  • What was your basic function on the team?
  • What products/services did your participation affect?
  • Which of your skills most came into play?
  • What were your biggest challenges?
  • Etc, Etc, Etc... Ad infinitum... Ad nauseum...
The exact answers to these questions aren't as important as showing that you can communicate, express an opinion, and back it up. Hiring managers don't care if your favorite tree is the elm or the pine, but they do care that you can give an answer and back it up in a couple of sentences.

Finally, here is the WORST mistake you can make, and it is the mistake that is most-often made. Do NOT over-represent your skills. It has become very common for folks to include every skill known to man on their resumes, and to list themselves as "experts" in the area, or as having "extensive experience working with" it. This is called Resume Inflation, and it might get you a call, but it will get you shut out of an in-person interview faster than anything else.

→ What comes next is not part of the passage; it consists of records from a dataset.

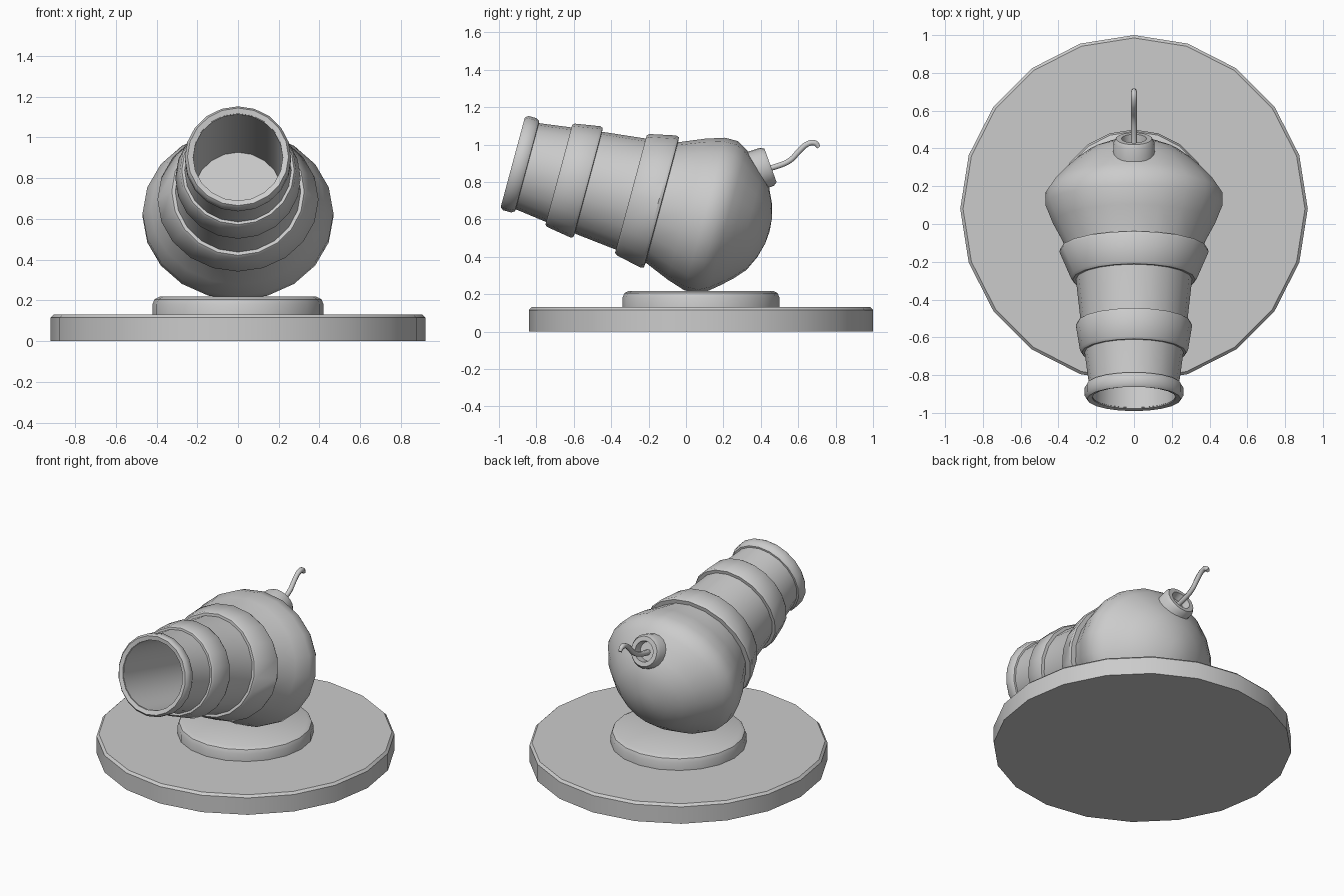
import bpy, bmesh
from math import sin, cos, pi, radians
from mathutils import Vector

if "Cube" in bpy.data.objects:
    bpy.data.objects.remove(bpy.data.objects["Cube"])


def lathe(name, profile, origin, axis, up, sides=20, closed=False):
    """Spin (distance, radius[, x stretch]) rows about an axis in the yz plane."""
    o, u, v = Vector(origin), Vector(axis).normalized(), Vector(up).normalized()
    bm = bmesh.new()
    rings = []
    for row in profile:
        a, r = row[:2]
        sx = row[2] if len(row) > 2 else 1.0
        ring = []
        for i in range(sides):
            t = 2 * pi * i / sides
            ring.append(bm.verts.new(o + u * a + v * r * sin(t) + Vector((r * sx * cos(t), 0, 0))))
        rings.append(ring)
    pairs = list(zip(rings, rings[1:]))
    if closed:
        pairs.append((rings[-1], rings[0]))
    for p, q in pairs:
        for i in range(sides):
            j = (i + 1) % sides
            bm.faces.new((p[i], p[j], q[j], q[i]))
    bmesh.ops.remove_doubles(bm, verts=bm.verts, dist=0.0005)
    bmesh.ops.recalc_face_normals(bm, faces=bm.faces)
    mesh = bpy.data.meshes.new(name)
    bm.to_mesh(mesh)
    bm.free()
    mesh.shade_smooth()
    mesh.set_sharp_from_angle(angle=radians(38))
    ob = bpy.data.objects.new(name, mesh)
    bpy.context.collection.objects.link(ob)
    return ob


# round base and pedestal
Z, Y = (0, 0, 1), (0, 1, 0)
lathe("base", [(0, 0), (0, .92), (.115, .92), (.13, .905), (.13, 0)], (0, .08, 0), Z, Y)
lathe("pedestal", [(.12, 0), (.12, .42), (.18, .42), (.205, .41), (.218, .385), (.218, 0)],
      (0, .08, 0), Z, Y)

# barrel with bulbous rear and deep bore, tilted upwards to the front
C, U, V = (0, .08, .634), (0, .966, -.26), (0, .26, .966)
lathe("barrel", [(-.31, 0), (-.31, .22), (-1.03, .22), (-1.03, .235), (-.95, .24),
                 (-.785, .262), (-.62, .282), (-.385, .308), (-.21, .336, 1.07),
                 (-.08, .39, 1.1), (.02, .422, 1.11), (.09, .422, 1.11), (.145, .392, 1.1),
                 (.20, .347, 1.09), (.26, .292, 1.07), (.315, .23, 1.04),
                 (.352, .15), (.374, .07), (.38, 0)], C, U, V)

# muzzle ring and two raised bands
lathe("muzzle_ring", [(-1.035, .222), (-1.042, .248), (-1.025, .261), (-.98, .261),
                      (-.963, .25), (-.96, .23)], C, U, V, closed=True)
lathe("middle_band", [(-.785, .25), (-.787, .276), (-.775, .286), (-.64, .308),
                      (-.625, .302), (-.622, .27)], C, U, V, closed=True)
lathe("rear_band", [(-.385, .295), (-.388, .325), (-.375, .336), (-.235, .366, 1.08),
                    (-.219, .36, 1.085), (-.215, .32, 1.07)], C, U, V, closed=True)

# fuse cup
lathe("fuse_cup", [(-.13, 0), (-.13, .112), (-.02, .108), (0, .095), (0, .066), (-.05, .06), (-.05, 0)],
      (0, .452, .888), (0, .94, .34), (0, -.34, .94))

# curly fuse
curve = bpy.data.curves.new("fuse", 'CURVE')
curve.dimensions = '3D'
curve.bevel_depth = .017
curve.bevel_resolution = 1
curve.resolution_u = 4
curve.use_fill_caps = True
path = [(.39, .862), (.49, .885), (.56, .918), (.605, .965), (.65, 1.003), (.69, 1.008), (.71, .985)]
spline = curve.splines.new('BEZIER')
spline.bezier_points.add(len(path) - 1)
for i, (bp, (y, z)) in enumerate(zip(spline.bezier_points, path)):
    bp.co = (0, y, z)
    bp.handle_left_type = bp.handle_right_type = 'AUTO'
    bp.radius = .75 if i == len(path) - 1 else 1
bpy.context.collection.objects.link(bpy.data.objects.new("fuse", curve))
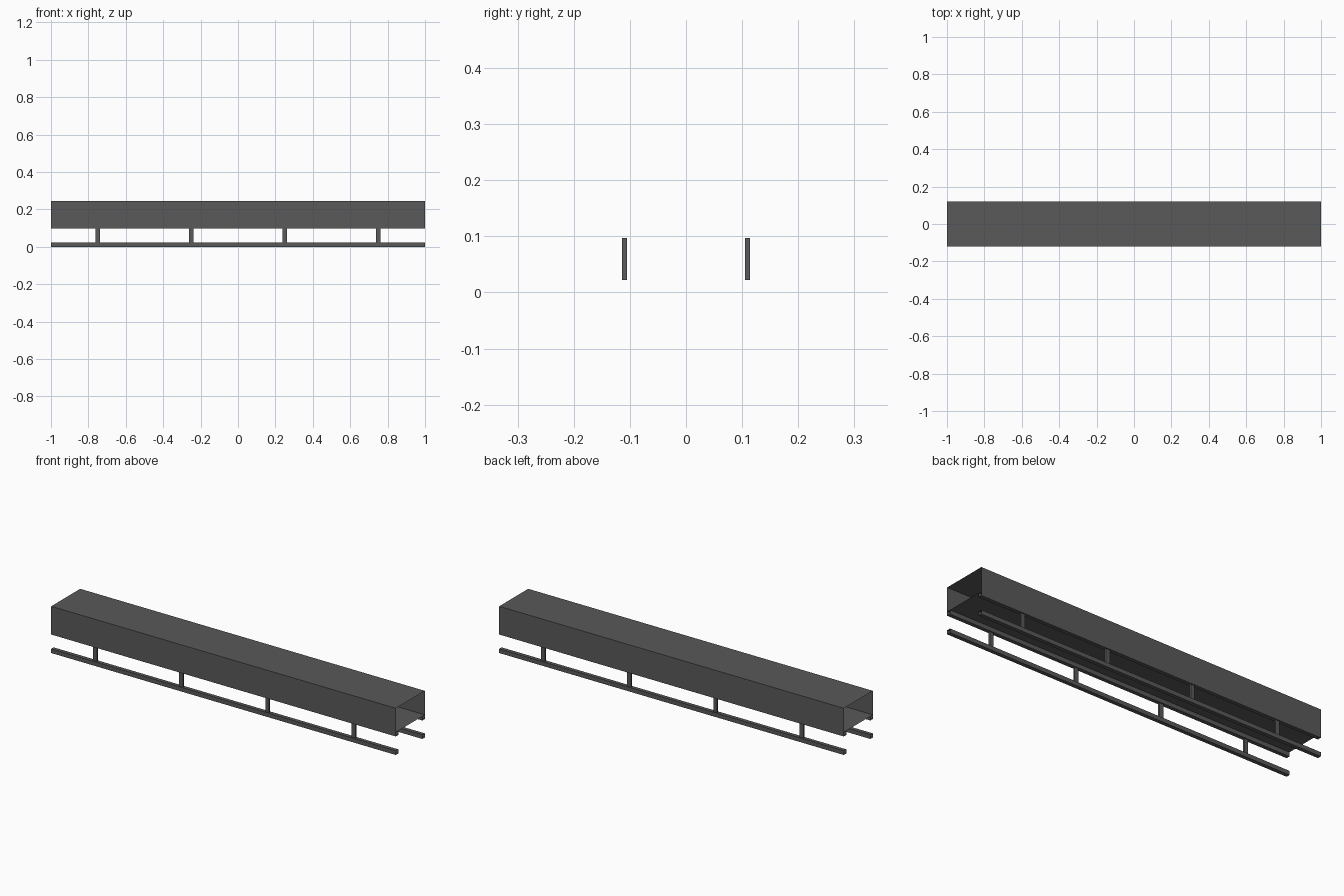
import bpy
import bmesh
from mathutils import Vector

default = bpy.data.objects.get("Cube")
if default:
    bpy.data.objects.remove(default, do_unlink=True)

steel = bpy.data.materials.new("dark_grey")
steel.use_nodes = True
colour = (0.1, 0.1, 0.1, 1)
steel.diffuse_color = colour
steel.node_tree.nodes["Principled BSDF"].inputs["Base Color"].default_value = colour


def open_tube(name, centre, size, axis):
    """Thin rectangular tube without end caps along the given axis."""
    bm = bmesh.new()
    bmesh.ops.create_cube(bm, size=1)
    bmesh.ops.scale(bm, vec=Vector(size), verts=bm.verts)
    bm.normal_update()
    caps = [f for f in bm.faces if abs(f.normal[axis]) > 0.9]
    bmesh.ops.delete(bm, geom=caps, context='FACES_ONLY')
    mesh = bpy.data.meshes.new(name)
    bm.to_mesh(mesh)
    bm.free()
    mesh.materials.append(steel)
    obj = bpy.data.objects.new(name, mesh)
    obj.location = centre
    bpy.context.scene.collection.objects.link(obj)
    return obj


X, Z = 0, 2
length, width, height = 2.0, 0.24, 0.245
rail_w, rail_h, post_h = 0.02, 0.022, 0.075
floor_z = 2 * rail_h + post_h

# Open-ended rectangular duct
open_tube("duct", (0, 0, (floor_z + height) / 2),
          (length, width, height - floor_z), X)

# Upper and lower rails joined by posts, on both sides
for side, sign in (("front", -1), ("back", 1)):
    y = sign * (width - rail_w) / 2
    for level, z in (("lower", rail_h / 2), ("upper", floor_z - rail_h / 2)):
        open_tube(f"{side}_{level}_rail", (0, y, z), (length, rail_w, rail_h), X)
    for i in range(4):
        open_tube(f"{side}_post_{i + 1}", (-0.75 + i * 0.5, y, rail_h + post_h / 2),
                  (0.022, 0.009, post_h), Z)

Look, your perspective hiring manager can have a difficult time finding out if you REALLY had a particular function on a particular team. He can't know that you didn't really have someone helping you get that product done 5 years ago. He can't know that you really didn't bring it in on time and with perfect quality, as you say. What the hiring manager CAN do is ask you questions about skills you have represented you are an "expert" in. And, any good hiring manager will do that. Some of the interviews we've been having recently have resulted in conversations analogous to this:
Us: So we see you list "driving a car" as a skill you have, yes?
Candidate: Absolutely!
Us: So where would you say you are on a scale of 1-5, where 1 would be "just passing knowledge", and 5 would be "total expert" with respect to driving a car?
Candidate: Oh I'm a total 5, maybe even a 6. I drive one multiple times a day, everyday.
Us: Great. So tell us, when you drive a car, which foot pedal is on the right?
Candidate: Well, uh, I usually don't have to do that... I have a tool that helps do that for me... what I think is important is that people in the car wear their seatbelts and you use a GPS to get where you want to go, and...
Get the point? If he had said, "Well, I've seen it done, so I'm a 1 or a 2 with that," then we wouldn't ask detailed questions. We might only NEED someone with passing knowledge of something, but misrepresenting yourself will be a showstopper.

Putting a million buzzwords on your resume might get it found by more searches, but separate out those areas you have passing knowledge in from those areas you are truly gifted in. That way, the search will still find you, but it will be clear what you truly know. You might not get as many calls, but those that you do get will be more targeted to what the employer is really looking for.